Activity: Check each line of the records for "lambda"; collect those that have it.

----------------------------------------

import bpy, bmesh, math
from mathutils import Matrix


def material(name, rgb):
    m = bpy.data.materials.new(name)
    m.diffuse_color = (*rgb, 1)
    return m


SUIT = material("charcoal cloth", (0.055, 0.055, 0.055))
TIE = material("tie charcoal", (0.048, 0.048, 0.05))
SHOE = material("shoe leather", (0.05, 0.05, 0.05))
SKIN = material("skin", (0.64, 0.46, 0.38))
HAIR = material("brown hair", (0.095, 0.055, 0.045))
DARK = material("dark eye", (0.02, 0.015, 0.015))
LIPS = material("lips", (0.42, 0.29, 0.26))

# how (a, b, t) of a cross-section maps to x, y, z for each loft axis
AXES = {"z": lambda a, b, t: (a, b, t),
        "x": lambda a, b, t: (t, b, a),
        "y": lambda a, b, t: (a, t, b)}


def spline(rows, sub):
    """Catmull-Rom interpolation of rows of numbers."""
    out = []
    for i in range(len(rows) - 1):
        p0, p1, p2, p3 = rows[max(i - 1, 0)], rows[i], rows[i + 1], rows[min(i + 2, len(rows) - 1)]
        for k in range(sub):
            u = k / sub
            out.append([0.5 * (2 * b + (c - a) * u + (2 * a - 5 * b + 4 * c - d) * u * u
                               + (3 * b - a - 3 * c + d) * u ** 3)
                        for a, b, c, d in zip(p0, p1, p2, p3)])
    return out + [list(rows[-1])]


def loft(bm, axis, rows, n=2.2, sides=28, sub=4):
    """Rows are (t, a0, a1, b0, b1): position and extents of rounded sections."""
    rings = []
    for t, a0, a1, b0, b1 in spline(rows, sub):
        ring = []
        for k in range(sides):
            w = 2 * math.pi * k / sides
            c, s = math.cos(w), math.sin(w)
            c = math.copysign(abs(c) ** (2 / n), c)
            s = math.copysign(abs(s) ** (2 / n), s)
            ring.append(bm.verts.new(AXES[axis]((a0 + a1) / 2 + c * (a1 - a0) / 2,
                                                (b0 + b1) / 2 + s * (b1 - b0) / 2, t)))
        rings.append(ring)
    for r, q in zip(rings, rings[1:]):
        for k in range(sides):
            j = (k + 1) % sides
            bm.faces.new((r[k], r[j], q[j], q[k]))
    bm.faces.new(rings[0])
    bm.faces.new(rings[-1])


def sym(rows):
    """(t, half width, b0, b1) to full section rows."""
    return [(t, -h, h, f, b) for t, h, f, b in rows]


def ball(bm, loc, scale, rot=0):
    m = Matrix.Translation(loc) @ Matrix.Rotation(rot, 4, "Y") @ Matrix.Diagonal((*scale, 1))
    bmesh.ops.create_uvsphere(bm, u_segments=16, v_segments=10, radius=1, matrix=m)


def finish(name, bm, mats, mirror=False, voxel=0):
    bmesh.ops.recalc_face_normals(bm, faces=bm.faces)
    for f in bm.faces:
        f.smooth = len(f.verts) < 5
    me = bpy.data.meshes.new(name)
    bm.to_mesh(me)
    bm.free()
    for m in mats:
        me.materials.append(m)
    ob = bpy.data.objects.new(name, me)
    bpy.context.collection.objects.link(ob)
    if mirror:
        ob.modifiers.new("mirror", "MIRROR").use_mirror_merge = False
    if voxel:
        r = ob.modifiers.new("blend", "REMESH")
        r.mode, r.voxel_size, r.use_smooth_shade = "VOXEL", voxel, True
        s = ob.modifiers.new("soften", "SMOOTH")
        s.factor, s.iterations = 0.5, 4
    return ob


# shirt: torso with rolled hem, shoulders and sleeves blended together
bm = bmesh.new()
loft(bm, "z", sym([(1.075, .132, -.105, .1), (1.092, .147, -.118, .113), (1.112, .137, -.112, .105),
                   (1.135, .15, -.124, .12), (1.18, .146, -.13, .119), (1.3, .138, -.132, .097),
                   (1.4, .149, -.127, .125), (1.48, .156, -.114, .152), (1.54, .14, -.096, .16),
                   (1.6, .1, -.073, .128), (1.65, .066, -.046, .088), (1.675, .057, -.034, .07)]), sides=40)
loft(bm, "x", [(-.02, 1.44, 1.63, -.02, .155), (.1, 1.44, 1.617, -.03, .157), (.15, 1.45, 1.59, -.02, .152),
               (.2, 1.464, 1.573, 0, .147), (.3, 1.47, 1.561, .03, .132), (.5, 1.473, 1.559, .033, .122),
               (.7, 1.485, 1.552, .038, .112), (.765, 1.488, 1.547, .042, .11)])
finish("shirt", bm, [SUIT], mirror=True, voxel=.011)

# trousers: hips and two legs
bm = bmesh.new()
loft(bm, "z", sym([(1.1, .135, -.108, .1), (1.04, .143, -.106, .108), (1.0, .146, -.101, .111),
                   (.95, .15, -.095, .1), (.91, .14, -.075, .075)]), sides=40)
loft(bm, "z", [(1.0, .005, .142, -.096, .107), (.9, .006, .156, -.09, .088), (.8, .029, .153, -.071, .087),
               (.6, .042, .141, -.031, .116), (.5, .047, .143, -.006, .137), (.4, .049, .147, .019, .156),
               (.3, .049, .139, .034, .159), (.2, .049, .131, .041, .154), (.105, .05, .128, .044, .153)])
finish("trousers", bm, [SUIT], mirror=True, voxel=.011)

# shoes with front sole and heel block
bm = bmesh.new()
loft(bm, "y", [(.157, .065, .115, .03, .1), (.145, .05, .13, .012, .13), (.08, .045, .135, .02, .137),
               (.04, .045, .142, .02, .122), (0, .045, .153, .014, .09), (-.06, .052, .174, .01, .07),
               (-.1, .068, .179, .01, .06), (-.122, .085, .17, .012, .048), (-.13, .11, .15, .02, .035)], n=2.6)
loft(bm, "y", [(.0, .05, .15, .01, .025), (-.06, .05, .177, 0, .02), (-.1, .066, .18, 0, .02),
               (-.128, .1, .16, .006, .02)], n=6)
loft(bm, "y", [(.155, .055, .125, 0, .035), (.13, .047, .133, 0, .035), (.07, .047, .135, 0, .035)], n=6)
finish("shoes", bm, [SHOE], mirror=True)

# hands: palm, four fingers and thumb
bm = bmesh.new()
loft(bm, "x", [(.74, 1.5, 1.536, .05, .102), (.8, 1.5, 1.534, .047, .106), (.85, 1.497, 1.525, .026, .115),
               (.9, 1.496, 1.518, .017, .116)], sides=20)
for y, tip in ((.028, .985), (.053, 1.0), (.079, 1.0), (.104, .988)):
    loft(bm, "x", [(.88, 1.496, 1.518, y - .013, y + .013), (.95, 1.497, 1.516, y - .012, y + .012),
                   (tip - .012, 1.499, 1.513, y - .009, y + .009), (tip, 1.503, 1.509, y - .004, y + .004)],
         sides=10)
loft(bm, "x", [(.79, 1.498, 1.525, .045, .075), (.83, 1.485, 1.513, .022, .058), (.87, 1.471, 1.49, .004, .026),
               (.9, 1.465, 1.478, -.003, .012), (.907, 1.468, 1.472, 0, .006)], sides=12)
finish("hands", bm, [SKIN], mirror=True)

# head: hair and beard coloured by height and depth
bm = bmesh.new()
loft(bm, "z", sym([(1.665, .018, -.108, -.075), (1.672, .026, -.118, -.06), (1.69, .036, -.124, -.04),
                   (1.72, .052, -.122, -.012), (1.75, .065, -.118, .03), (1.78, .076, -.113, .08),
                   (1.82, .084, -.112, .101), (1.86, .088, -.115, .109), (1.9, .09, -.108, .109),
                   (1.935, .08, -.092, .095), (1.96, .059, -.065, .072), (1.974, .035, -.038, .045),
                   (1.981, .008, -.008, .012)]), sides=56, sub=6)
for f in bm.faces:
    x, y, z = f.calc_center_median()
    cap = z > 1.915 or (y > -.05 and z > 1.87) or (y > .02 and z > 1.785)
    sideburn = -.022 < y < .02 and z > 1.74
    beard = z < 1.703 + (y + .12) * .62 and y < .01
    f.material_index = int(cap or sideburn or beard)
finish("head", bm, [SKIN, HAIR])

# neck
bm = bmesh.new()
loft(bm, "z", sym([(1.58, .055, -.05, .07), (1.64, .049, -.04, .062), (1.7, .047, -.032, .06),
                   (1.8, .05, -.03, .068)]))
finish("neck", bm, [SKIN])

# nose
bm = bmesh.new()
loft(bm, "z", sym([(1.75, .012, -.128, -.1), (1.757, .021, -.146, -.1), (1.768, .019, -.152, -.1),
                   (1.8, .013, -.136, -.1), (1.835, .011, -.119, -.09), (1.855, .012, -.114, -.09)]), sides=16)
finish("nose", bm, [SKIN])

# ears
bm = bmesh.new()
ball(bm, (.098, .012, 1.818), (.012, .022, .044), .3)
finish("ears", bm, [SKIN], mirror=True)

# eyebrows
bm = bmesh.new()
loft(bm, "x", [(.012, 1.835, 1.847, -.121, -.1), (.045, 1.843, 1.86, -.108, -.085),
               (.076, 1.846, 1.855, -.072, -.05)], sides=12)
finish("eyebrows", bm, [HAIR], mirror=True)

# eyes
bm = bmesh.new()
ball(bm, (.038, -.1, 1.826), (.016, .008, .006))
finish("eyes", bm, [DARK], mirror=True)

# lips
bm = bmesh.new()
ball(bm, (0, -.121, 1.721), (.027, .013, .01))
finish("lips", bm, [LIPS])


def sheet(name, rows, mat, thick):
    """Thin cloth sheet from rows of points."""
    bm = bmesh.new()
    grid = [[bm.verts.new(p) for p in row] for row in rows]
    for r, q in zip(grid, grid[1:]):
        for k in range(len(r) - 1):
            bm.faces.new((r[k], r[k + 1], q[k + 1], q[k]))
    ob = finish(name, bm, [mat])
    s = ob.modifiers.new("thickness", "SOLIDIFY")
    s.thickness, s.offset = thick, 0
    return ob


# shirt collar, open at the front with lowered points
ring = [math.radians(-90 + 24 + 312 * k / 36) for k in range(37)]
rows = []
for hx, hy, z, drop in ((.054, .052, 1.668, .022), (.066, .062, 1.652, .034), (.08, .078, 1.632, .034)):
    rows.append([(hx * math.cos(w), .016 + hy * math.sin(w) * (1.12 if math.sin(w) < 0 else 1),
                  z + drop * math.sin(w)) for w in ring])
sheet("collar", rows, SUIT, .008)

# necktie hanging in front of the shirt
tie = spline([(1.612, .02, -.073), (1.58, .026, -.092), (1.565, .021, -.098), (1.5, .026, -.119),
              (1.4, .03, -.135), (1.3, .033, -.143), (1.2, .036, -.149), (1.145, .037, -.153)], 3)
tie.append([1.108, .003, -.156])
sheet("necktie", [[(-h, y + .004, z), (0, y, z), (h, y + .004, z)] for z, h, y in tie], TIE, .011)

----------------------------------------

Exercise result:
AXES = {"z": lambda a, b, t: (a, b, t),
        "x": lambda a, b, t: (t, b, a),
        "y": lambda a, b, t: (a, t, b)}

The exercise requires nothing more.